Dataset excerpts
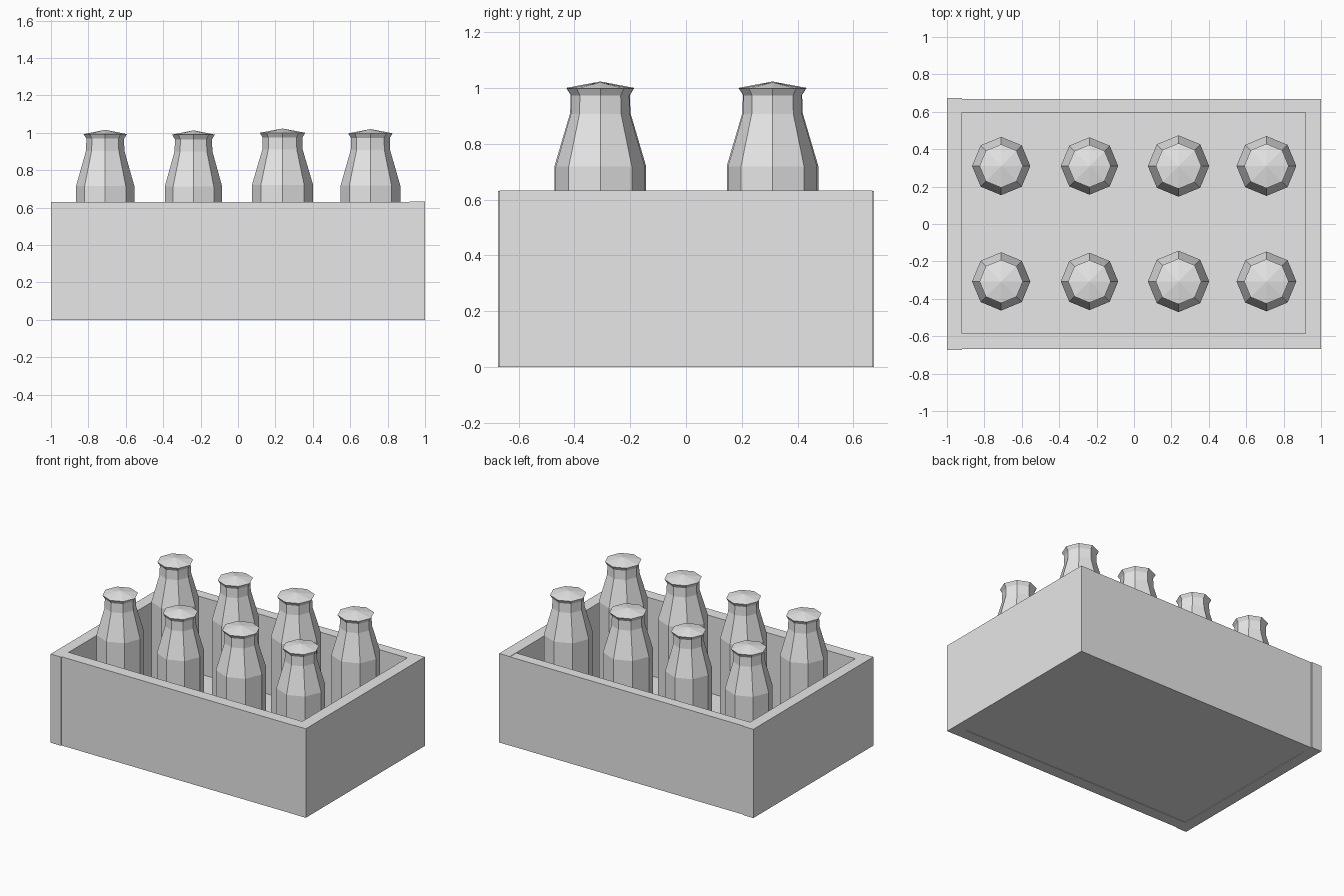
import bpy, bmesh, math

cube = bpy.data.objects.get("Cube")
if cube:
    bpy.data.objects.remove(cube, do_unlink=True)

# One plain grey for the whole model
grey = bpy.data.materials.new("plain grey")
grey.use_nodes = True
colour = (0.8, 0.8, 0.8, 1)
grey.diffuse_color = colour
grey.node_tree.nodes["Principled BSDF"].inputs["Base Color"].default_value = colour


def add_object(name, bm):
    bmesh.ops.recalc_face_normals(bm, faces=bm.faces)
    mesh = bpy.data.meshes.new(name)
    bm.to_mesh(mesh)
    bm.free()
    mesh.materials.append(grey)
    obj = bpy.data.objects.new(name, mesh)
    bpy.context.collection.objects.link(obj)
    return obj


def board(name, low, high):
    """Box between two opposite corners."""
    bm = bmesh.new()
    bmesh.ops.create_cube(bm, size=1)
    for v in bm.verts:
        for i in range(3):
            v.co[i] = low[i] if v.co[i] < 0 else high[i]
    return add_object(name, bm)


def bottle(name, x, y, width, top):
    """Eight-sided bottle with a flared, shallow pointed cap."""
    base = 0.08
    profile = [(0.164, base), (0.164, 0.72), (0.108, 0.91),
               (0.106, 0.975), (0.122, 1.0)]
    stretch = (top - base) / (1.023 - base)
    bm = bmesh.new()
    rings = []
    for r, z in profile:
        height = base + (z - base) * stretch
        rings.append([bm.verts.new((r * width * math.cos(k * math.pi / 4),
                                    r * width * math.sin(k * math.pi / 4),
                                    height)) for k in range(8)])
    apex = bm.verts.new((0, 0, top))
    bm.faces.new(rings[0])
    for k in range(8):
        n = (k + 1) % 8
        for a, b in zip(rings, rings[1:]):
            bm.faces.new((a[k], a[n], b[n], b[k]))
        bm.faces.new((rings[-1][k], rings[-1][n], apex))
    add_object(name, bm).location = (x, y, 0)


# Crate: floor, two long sides, two ends (one end stands slightly proud)
board("crate_floor", (-0.92, -0.585, 0.004), (0.92, 0.6, 0.08))
board("front_side", (-0.92, -0.667, 0), (0.92, -0.585, 0.63))
board("back_side", (-0.92, 0.595, 0), (0.92, 0.667, 0.63))
board("right_end", (-1, -0.673, 0), (-0.92, 0.673, 0.63))
board("left_end", (0.916, -0.668, 0), (1, 0.668, 0.632))

# Two rows of four bottles, each column a slightly different size
columns = [(-0.71, 0.95, 1.016), (-0.238, 0.935, 1.013),
           (0.238, 1.0, 1.023), (0.708, 0.975, 1.02)]
for row, y in (("front", -0.307), ("back", 0.31)):
    for i, (x, width, top) in enumerate(columns):
        bottle(f"{row}_bottle_{i + 1}", x, y, width, top)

Work to be completed
Look through the records for the string "colour". Copy every line that has it.

Output of the task
colour = (0.8, 0.8, 0.8, 1)
grey.diffuse_color = colour
grey.node_tree.nodes["Principled BSDF"].inputs["Base Color"].default_value = colour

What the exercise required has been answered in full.